(Items listed in a dataset)
=== Section Start ===

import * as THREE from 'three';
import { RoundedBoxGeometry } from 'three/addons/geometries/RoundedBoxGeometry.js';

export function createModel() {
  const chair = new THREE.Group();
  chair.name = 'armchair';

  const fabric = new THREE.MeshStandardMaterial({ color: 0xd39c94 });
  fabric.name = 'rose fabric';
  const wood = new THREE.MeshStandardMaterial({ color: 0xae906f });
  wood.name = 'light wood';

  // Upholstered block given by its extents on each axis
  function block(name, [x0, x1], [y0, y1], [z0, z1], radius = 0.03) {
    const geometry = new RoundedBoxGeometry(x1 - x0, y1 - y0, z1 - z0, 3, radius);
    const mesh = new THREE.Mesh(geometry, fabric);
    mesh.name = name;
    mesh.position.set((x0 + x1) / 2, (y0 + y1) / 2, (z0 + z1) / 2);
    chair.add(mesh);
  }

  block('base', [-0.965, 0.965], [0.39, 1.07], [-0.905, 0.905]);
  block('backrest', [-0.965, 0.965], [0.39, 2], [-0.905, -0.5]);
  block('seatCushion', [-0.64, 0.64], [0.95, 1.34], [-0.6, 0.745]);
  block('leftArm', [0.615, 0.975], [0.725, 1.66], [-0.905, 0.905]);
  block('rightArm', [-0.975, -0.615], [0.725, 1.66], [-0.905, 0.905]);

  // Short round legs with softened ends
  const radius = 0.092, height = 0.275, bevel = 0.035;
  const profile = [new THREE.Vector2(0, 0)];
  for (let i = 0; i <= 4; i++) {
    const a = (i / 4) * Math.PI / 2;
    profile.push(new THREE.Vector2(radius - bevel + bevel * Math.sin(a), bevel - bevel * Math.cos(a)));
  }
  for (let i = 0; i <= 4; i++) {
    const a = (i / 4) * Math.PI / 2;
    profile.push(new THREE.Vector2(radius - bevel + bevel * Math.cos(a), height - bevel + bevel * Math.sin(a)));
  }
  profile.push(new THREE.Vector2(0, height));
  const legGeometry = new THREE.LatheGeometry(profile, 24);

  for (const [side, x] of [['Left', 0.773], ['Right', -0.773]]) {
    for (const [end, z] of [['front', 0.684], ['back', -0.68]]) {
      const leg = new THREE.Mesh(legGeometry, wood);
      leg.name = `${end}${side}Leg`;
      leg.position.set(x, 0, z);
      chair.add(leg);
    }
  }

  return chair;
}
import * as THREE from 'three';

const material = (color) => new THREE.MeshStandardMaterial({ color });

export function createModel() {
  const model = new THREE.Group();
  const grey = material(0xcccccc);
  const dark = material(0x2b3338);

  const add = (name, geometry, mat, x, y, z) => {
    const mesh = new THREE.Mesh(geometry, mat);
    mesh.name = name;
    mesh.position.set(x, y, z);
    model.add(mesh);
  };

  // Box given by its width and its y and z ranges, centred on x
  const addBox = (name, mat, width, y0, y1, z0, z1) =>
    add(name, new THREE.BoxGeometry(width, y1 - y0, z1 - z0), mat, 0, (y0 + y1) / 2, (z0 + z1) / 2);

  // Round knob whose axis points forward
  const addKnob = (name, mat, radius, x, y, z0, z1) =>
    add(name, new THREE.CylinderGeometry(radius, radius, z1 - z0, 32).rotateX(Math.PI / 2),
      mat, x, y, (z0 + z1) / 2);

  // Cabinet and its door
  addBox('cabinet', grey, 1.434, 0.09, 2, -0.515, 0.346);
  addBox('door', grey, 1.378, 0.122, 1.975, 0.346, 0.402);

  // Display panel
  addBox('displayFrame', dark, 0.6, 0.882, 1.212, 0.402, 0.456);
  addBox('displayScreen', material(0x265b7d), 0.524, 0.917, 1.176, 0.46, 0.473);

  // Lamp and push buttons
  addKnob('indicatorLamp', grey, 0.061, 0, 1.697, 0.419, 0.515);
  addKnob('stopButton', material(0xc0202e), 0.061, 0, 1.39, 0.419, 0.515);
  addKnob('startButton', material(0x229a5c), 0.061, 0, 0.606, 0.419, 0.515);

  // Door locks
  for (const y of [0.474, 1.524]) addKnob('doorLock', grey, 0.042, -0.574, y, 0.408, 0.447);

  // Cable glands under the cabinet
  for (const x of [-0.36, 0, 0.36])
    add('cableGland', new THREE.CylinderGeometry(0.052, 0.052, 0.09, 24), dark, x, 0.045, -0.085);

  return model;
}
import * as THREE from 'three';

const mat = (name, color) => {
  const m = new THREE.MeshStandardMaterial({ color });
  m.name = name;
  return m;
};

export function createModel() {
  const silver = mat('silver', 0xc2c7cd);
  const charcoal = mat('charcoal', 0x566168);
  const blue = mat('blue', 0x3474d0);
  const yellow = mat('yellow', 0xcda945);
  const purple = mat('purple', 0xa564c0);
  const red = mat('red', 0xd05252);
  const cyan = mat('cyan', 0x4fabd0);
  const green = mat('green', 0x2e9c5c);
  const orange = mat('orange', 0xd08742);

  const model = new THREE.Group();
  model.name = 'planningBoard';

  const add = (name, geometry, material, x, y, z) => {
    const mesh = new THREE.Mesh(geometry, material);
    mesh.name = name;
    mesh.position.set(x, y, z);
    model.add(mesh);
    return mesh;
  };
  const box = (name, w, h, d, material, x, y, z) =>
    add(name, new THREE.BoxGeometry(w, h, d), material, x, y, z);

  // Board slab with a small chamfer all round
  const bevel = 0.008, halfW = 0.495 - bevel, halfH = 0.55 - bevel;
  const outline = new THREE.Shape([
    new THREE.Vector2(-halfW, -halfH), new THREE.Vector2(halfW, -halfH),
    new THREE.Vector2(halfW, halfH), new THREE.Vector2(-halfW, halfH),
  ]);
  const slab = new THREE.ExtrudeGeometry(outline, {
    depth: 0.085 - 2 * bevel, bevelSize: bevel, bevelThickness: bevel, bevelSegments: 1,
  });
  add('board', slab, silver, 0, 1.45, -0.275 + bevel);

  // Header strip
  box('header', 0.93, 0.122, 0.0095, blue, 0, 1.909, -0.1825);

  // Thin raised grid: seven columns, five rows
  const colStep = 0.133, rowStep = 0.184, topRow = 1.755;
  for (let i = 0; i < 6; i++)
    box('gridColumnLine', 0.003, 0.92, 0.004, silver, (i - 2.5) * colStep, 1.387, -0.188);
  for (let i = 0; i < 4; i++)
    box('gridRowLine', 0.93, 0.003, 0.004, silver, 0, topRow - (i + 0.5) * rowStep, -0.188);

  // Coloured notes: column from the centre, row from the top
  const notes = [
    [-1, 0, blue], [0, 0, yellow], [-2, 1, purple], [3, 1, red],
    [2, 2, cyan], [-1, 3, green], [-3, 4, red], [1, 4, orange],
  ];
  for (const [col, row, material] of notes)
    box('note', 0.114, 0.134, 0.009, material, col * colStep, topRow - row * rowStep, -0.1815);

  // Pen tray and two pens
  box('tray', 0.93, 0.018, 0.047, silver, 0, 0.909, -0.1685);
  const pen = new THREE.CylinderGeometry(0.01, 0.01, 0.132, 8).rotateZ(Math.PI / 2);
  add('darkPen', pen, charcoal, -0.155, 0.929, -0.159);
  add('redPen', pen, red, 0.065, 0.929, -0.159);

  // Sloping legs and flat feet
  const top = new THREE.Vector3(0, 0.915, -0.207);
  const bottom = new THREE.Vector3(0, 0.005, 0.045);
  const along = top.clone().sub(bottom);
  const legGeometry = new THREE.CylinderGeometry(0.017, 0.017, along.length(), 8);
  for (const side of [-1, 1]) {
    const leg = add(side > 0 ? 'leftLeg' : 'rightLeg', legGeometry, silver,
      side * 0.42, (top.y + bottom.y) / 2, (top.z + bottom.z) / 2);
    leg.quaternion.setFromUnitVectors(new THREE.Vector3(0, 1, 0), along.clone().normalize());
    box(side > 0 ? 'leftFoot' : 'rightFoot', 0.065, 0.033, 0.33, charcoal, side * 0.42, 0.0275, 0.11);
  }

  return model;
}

=== Section End ===

WHAT IS EXPECTED - Copy the lines of the data above exactly as written, beginning with the line containing "const add = (name, geometry, material, x, y, z)" and ending with the line containing "box('gridRowLine', 0.93, 0.003, 0.004, silver, 0, topRow", and leave out all other lines.

FINISHED TASK -
  const add = (name, geometry, material, x, y, z) => {
    const mesh = new THREE.Mesh(geometry, material);
    mesh.name = name;
    mesh.position.set(x, y, z);
    model.add(mesh);
    return mesh;
  };
  const box = (name, w, h, d, material, x, y, z) =>
    add(name, new THREE.BoxGeometry(w, h, d), material, x, y, z);

  // Board slab with a small chamfer all round
  const bevel = 0.008, halfW = 0.495 - bevel, halfH = 0.55 - bevel;
  const outline = new THREE.Shape([
    new THREE.Vector2(-halfW, -halfH), new THREE.Vector2(halfW, -halfH),
    new THREE.Vector2(halfW, halfH), new THREE.Vector2(-halfW, halfH),
  ]);
  const slab = new THREE.ExtrudeGeometry(outline, {
    depth: 0.085 - 2 * bevel, bevelSize: bevel, bevelThickness: bevel, bevelSegments: 1,
  });
  add('board', slab, silver, 0, 1.45, -0.275 + bevel);

  // Header strip
  box('header', 0.93, 0.122, 0.0095, blue, 0, 1.909, -0.1825);

  // Thin raised grid: seven columns, five rows
  const colStep = 0.133, rowStep = 0.184, topRow = 1.755;
  for (let i = 0; i < 6; i++)
    box('gridColumnLine', 0.003, 0.92, 0.004, silver, (i - 2.5) * colStep, 1.387, -0.188);
  for (let i = 0; i < 4; i++)
    box('gridRowLine', 0.93, 0.003, 0.004, silver, 0, topRow - (i + 0.5) * rowStep, -0.188);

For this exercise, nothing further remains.